Last month I used right at 245GB for the month, with no warning or over-the-limit charge from AT&T. I'm not sure if they even have a cap to be honest, still waiting to go over one month simply to see what my cap actually is.

Welcome to Australia?

This has been our models (caps and/or user-pays systems) since forever.

Our internet usage has survived with these models in place, and our broadband uptake is still rising.

Implement caps/user pays, people will get used to it, and adjust accordingly.

D.J.P said,
Welcome to Australia?

This has been our models (caps and/or user-pays systems) since forever.

Our internet usage has survived with these models in place, and our broadband uptake is still rising.

Implement caps/user pays, people will get used to it, and adjust accordingly.


Welcome to Portugal, where you get 1 GB of International traffic and Unlimited national traffic (does anyone use it?) under a 2Mbps plan.

Welcome to Australia?

This has been our models (caps and/or user-pays systems) since forever.

Our internet usage has survived with these models in place, and our broadband uptake is still rising.

Implement caps/user pays, people will get used to it, and adjust accordingly.

It's the same here in New Zealand.
I'm paying $110 (110 New Zealand dollars = 62.59 U.S. dollars) for a 10mbps Downstream/2mps Upstream connection and getting only 40GB!

Telecom tried to introduce an unlimited plan here, but the network ended up not being able to handle that amount of usage, and speeds were as bad as dialup - so they cut off the plan, and started using load balancing on those who got to keep "Go Large".

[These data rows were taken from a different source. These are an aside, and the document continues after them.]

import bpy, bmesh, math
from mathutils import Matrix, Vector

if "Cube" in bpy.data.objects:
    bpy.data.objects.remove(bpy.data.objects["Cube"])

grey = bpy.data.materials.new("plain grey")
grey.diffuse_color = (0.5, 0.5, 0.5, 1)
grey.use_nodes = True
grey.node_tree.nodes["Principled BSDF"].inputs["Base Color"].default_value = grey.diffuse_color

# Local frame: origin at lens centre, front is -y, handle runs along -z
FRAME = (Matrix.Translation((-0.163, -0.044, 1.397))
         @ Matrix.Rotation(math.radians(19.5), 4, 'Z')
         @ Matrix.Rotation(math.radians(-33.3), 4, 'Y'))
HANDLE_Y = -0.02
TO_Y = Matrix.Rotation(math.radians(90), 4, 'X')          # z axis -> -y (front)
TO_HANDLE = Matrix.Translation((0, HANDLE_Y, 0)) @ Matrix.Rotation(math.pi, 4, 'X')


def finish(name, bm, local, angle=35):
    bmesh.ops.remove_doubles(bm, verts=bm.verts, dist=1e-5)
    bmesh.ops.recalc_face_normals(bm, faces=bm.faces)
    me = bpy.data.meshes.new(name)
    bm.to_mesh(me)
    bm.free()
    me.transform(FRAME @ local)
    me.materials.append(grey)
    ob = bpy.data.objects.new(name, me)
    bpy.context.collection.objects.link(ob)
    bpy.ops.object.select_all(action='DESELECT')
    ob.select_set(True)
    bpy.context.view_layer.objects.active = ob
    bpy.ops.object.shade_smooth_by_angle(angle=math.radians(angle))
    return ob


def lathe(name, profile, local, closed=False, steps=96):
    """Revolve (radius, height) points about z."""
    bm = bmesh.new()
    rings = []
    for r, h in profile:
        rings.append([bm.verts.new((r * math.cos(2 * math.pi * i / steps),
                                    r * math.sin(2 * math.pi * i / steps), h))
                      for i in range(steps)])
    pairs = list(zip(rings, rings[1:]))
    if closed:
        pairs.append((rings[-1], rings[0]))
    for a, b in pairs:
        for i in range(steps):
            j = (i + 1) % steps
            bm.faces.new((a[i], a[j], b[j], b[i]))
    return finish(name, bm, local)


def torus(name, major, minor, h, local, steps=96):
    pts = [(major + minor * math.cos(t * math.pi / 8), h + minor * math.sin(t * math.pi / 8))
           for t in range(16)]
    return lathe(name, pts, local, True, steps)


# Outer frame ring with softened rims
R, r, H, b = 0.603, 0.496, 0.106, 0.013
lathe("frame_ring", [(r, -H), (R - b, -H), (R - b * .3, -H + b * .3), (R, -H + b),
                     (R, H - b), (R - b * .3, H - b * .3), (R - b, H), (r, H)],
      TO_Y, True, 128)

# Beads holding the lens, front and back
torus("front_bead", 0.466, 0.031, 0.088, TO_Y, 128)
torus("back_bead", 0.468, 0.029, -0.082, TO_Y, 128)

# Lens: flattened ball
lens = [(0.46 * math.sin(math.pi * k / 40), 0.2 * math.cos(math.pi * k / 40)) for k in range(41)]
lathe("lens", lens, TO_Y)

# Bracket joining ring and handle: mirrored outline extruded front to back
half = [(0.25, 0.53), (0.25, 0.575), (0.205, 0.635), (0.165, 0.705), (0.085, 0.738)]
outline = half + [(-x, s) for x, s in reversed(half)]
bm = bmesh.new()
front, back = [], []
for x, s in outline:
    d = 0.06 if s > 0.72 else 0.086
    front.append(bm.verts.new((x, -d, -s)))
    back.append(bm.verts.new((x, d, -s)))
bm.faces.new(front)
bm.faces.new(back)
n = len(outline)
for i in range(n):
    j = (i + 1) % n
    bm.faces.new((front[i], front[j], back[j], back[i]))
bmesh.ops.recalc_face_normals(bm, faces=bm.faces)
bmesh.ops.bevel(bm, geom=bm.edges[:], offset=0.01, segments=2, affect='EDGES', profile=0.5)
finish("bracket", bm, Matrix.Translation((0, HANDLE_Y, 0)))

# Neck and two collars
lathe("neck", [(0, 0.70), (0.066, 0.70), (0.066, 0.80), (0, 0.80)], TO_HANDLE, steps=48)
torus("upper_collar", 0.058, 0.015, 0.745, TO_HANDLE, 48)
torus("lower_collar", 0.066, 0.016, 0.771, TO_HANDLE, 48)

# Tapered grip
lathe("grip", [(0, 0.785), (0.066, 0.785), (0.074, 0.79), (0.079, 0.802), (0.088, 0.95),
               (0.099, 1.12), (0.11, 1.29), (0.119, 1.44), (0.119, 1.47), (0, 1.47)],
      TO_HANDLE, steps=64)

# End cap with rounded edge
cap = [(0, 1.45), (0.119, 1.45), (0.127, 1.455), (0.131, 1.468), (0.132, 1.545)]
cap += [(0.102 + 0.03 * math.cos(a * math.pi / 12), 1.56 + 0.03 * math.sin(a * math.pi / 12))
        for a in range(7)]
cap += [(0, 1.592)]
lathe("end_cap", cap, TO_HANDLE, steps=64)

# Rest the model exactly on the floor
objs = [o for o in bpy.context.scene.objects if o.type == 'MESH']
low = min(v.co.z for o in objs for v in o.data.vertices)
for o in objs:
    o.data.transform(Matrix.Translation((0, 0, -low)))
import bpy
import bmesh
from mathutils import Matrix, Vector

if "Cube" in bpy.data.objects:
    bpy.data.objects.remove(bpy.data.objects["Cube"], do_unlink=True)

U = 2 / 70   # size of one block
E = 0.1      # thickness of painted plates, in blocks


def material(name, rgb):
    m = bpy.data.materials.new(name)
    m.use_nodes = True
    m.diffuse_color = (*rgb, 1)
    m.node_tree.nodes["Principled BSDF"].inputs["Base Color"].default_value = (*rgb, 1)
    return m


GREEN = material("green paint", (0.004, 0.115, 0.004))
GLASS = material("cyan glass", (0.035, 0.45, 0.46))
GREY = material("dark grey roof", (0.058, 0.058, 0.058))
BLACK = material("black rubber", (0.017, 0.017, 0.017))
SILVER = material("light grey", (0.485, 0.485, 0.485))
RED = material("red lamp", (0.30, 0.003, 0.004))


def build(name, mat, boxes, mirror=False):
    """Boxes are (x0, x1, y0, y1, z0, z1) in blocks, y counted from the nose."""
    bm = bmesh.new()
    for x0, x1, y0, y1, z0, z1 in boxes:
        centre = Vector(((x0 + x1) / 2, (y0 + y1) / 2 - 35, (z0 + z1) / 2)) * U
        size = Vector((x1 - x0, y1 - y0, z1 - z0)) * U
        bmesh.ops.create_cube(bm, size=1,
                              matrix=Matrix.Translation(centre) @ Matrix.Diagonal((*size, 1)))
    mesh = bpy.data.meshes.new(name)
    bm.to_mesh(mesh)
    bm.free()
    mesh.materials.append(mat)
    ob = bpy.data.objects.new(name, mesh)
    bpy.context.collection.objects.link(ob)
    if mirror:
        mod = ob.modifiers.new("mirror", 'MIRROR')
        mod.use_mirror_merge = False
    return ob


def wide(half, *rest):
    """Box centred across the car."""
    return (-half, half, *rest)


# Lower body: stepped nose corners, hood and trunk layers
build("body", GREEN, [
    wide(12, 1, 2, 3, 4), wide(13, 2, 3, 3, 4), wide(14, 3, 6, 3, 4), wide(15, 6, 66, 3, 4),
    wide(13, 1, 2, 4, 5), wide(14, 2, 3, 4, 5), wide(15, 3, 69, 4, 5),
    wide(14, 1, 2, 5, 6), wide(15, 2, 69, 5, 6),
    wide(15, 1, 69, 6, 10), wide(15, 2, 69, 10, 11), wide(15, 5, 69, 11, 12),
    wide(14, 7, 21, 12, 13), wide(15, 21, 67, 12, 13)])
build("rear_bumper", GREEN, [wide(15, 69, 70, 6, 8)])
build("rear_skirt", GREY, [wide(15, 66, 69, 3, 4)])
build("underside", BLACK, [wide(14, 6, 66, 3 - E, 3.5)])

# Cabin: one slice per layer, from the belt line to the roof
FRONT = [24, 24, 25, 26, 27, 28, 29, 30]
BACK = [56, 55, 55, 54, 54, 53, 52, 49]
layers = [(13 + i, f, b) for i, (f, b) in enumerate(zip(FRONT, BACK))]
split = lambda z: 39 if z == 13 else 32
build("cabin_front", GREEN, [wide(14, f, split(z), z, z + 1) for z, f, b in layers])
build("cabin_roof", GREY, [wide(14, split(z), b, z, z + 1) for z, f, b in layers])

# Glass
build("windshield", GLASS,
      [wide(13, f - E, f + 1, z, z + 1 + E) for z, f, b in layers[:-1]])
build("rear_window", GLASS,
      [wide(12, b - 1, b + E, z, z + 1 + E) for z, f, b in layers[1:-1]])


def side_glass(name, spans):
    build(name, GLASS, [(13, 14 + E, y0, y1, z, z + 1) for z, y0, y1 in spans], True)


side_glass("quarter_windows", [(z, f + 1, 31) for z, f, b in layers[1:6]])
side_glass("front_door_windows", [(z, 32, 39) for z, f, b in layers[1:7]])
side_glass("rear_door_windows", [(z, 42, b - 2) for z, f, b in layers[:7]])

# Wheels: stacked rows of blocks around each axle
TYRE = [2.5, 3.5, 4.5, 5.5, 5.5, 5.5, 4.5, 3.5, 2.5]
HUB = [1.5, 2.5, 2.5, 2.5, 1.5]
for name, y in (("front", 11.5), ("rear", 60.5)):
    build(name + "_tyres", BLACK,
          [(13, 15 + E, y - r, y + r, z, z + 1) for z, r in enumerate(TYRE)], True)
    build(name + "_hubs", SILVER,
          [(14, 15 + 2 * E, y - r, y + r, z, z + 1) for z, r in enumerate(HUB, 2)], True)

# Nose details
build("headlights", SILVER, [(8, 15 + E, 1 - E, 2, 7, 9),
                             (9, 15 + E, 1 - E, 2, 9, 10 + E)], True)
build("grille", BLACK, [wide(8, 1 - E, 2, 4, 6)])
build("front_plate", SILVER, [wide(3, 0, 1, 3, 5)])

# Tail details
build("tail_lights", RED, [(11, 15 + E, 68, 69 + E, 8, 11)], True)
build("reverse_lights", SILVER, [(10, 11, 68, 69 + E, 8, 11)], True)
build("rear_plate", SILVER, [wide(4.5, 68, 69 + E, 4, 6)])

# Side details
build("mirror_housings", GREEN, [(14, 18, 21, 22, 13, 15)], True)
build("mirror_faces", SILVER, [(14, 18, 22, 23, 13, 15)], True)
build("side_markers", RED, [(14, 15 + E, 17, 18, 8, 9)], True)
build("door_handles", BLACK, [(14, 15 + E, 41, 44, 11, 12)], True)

I guess no-one would ever need more than 100GB if all of their traffic was legal.